Slow cookers cook foods low and slow in a moist environment. They almost never get up to the boiling temperature of water and they usually have two settings: low and high. The only real difference between these settings is the time in which it takes for the slow cooker to heat to its full capacity; low will take several hours to get there, while high may reach its peak in an hour or two. Like with Instant Pots, there are plenty of people who will claim that you can make anything in a slow cooker. And, like with Instant Pots, you can, technically, make all kinds of things in them. Do you want to? Probably not.

Which one is better? It comes down to your routine.

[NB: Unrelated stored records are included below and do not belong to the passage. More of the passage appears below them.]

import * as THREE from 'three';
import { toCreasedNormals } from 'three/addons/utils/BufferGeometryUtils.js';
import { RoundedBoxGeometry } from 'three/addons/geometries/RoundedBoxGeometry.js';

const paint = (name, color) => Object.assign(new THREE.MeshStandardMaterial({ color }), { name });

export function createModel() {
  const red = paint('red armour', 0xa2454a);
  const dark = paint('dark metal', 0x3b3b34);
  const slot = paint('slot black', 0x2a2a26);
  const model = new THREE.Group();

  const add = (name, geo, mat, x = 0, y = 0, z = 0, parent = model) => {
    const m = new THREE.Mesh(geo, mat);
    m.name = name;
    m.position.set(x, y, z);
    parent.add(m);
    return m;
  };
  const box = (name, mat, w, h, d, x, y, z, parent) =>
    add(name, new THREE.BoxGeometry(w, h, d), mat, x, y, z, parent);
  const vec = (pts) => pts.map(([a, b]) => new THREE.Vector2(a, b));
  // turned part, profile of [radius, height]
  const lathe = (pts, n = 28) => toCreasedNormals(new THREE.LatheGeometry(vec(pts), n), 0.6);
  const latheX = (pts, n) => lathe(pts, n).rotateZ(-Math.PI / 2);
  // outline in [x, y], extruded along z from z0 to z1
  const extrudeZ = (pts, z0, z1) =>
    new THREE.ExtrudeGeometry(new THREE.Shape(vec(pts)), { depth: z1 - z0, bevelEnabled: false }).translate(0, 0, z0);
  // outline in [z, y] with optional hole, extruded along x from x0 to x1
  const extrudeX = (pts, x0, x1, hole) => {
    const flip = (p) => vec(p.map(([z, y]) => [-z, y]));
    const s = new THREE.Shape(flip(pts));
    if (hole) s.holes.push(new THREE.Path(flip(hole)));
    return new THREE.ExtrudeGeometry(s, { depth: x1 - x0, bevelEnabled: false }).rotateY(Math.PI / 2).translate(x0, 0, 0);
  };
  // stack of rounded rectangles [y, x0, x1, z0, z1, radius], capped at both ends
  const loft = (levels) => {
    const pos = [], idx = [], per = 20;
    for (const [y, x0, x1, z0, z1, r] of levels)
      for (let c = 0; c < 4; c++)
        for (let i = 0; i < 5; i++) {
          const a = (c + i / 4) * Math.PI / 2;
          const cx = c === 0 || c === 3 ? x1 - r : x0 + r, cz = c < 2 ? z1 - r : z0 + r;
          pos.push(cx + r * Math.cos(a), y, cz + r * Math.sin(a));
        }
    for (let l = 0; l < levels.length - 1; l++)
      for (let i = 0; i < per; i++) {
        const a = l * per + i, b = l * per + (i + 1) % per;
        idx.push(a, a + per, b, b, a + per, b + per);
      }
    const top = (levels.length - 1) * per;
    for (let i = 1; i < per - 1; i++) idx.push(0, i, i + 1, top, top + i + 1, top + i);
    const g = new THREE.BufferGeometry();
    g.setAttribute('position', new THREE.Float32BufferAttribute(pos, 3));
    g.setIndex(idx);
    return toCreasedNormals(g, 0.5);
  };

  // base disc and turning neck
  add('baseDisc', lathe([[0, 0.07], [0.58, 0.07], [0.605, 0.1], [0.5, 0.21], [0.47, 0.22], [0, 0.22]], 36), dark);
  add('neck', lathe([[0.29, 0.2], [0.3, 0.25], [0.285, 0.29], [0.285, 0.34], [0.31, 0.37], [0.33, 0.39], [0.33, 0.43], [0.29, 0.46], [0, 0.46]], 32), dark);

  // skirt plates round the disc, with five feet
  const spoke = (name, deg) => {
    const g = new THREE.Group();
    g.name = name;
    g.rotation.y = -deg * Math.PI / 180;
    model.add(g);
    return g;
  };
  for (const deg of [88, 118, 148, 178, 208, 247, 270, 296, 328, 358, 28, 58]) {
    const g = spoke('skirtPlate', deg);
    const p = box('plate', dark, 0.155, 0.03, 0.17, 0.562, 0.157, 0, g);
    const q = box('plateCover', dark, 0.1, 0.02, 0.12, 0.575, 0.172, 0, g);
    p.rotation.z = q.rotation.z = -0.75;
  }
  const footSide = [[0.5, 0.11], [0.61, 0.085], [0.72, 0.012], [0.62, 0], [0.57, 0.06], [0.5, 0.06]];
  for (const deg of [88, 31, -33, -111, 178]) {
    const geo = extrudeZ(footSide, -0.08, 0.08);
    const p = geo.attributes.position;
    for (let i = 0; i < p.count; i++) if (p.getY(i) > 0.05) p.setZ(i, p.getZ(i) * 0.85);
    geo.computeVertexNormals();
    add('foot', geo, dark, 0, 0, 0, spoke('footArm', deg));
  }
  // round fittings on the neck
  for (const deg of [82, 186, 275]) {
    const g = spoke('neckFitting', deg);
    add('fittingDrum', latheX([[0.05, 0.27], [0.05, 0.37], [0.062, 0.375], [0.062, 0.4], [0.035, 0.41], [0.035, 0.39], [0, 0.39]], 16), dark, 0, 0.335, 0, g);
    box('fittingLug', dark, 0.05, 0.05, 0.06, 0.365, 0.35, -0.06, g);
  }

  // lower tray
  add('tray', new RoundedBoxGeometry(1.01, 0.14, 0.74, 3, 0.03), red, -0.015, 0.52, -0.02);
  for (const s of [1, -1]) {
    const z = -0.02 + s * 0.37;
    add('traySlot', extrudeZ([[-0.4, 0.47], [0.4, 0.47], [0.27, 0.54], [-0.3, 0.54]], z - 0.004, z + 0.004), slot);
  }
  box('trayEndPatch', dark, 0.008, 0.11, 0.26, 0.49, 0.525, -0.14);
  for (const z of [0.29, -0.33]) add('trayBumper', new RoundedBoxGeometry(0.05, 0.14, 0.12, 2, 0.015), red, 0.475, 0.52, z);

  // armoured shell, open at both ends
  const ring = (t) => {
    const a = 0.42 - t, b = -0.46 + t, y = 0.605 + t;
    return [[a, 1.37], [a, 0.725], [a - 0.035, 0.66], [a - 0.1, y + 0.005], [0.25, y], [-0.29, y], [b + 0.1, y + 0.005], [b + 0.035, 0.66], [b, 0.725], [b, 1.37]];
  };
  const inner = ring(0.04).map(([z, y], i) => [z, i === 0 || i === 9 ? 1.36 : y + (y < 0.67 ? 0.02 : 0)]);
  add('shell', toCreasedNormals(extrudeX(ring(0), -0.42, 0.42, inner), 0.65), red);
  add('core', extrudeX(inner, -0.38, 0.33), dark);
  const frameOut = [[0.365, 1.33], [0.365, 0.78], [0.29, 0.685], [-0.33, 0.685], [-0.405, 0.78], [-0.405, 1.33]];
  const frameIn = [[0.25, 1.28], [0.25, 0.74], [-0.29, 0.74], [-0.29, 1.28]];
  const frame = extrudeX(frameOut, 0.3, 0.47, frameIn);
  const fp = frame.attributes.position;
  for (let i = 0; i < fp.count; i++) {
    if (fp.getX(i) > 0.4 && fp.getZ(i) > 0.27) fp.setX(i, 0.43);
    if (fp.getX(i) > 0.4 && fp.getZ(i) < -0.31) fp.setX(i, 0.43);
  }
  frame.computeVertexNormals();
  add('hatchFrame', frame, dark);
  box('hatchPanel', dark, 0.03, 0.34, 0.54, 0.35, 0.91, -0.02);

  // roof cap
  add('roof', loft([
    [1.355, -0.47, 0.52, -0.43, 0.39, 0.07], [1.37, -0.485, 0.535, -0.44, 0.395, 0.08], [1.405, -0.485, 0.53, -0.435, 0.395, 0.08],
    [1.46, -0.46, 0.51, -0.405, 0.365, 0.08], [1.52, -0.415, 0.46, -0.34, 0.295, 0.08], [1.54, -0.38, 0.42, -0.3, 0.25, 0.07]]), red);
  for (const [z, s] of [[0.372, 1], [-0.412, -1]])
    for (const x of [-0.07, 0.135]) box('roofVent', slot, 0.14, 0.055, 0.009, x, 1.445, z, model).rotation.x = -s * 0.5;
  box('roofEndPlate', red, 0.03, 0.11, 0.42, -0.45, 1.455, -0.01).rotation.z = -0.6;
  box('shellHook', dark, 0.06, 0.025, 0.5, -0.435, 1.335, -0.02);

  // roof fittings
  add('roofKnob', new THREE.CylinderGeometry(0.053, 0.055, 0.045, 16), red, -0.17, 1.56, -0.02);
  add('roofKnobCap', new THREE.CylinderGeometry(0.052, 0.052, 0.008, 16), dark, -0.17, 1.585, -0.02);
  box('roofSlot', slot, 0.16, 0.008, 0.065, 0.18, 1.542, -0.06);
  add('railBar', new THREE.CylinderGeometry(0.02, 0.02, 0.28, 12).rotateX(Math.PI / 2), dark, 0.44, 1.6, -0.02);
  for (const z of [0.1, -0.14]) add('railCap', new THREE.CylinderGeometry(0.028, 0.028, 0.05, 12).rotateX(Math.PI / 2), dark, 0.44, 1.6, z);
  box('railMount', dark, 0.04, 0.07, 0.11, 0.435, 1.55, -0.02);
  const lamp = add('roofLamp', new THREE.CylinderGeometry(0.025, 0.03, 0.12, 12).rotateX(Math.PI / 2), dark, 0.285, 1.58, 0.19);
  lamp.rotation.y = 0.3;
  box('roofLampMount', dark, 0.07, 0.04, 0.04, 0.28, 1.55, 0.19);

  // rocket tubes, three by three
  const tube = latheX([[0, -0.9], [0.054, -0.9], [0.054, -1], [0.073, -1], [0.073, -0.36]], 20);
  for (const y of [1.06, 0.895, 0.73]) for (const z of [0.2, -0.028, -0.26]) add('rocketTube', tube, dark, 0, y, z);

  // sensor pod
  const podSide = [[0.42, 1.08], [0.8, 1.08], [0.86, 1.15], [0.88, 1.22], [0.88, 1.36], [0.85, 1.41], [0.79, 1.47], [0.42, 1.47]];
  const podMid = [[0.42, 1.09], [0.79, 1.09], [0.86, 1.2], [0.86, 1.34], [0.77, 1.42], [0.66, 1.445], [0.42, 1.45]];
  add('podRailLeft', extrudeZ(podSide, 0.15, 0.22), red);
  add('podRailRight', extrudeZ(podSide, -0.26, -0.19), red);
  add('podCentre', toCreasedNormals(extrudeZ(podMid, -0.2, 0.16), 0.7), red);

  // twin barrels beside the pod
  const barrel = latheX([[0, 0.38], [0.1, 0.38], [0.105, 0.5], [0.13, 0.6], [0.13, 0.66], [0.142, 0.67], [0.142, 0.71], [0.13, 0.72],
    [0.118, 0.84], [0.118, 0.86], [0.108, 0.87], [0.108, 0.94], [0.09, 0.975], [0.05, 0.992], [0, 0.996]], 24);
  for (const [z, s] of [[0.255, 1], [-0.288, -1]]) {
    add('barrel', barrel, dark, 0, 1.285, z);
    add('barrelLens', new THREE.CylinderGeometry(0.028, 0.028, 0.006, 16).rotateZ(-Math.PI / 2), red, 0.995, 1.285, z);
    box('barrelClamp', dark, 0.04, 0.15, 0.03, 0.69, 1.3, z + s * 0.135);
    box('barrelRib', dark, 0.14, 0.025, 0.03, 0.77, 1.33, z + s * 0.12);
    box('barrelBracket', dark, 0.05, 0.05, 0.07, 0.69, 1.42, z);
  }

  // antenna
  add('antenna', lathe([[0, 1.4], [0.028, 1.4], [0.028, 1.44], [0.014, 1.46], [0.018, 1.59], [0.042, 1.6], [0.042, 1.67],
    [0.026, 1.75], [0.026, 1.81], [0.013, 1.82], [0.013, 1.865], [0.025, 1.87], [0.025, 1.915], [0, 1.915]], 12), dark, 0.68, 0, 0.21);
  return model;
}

Part of what so many people find confusing about slow cookers and Instant Pots is that both of them work really well for making the same kinds of dishes — those with lots of moisture and long cooking times. Beans, large cuts of meat, soups and stews are all great candidates for both devices. But the big difference is time. Would you rather plop everything in a pot before heading to work, and then return to a warm dinner? A slow cooker is for you. Are you more of a fly-by-the-seat-of-your-pants cook who doesn’t mind waiting an hour before dinner? The relatively quick-cooking Instant Pot may be more your speed.

And if you’ve got plenty of storage space and a flexible budget? You don’t have to choose. We’ve got recipes for both.

Instant Pot Barbecue Pork Shoulder

Instant Pot Collard Greens

Instant Pot Shrimp and Grits

Slow Cooker Tomato Soup

Slow Cooker Chicken Noodle Soup

Slow Cooker She Crab Soup

Kate Williams is the former editor-in-chief of Southern Kitchen. She was also the on-air personality on our podcast, Sunday Supper. She’s worked in food since 2009, including a two-year stint at America’s Test Kitchen. Kate has been a personal chef, recipe developer, the food editor at a hyperlocal news site in Berkeley and a freelance writer for publications such as Serious Eats, Anova Culinary, The Cook’s Cook and Berkeleyside. Kate is also an avid rock climber and occasionally dabbles in long-distance running. She makes a mean peach pie and likes her bourbon neat.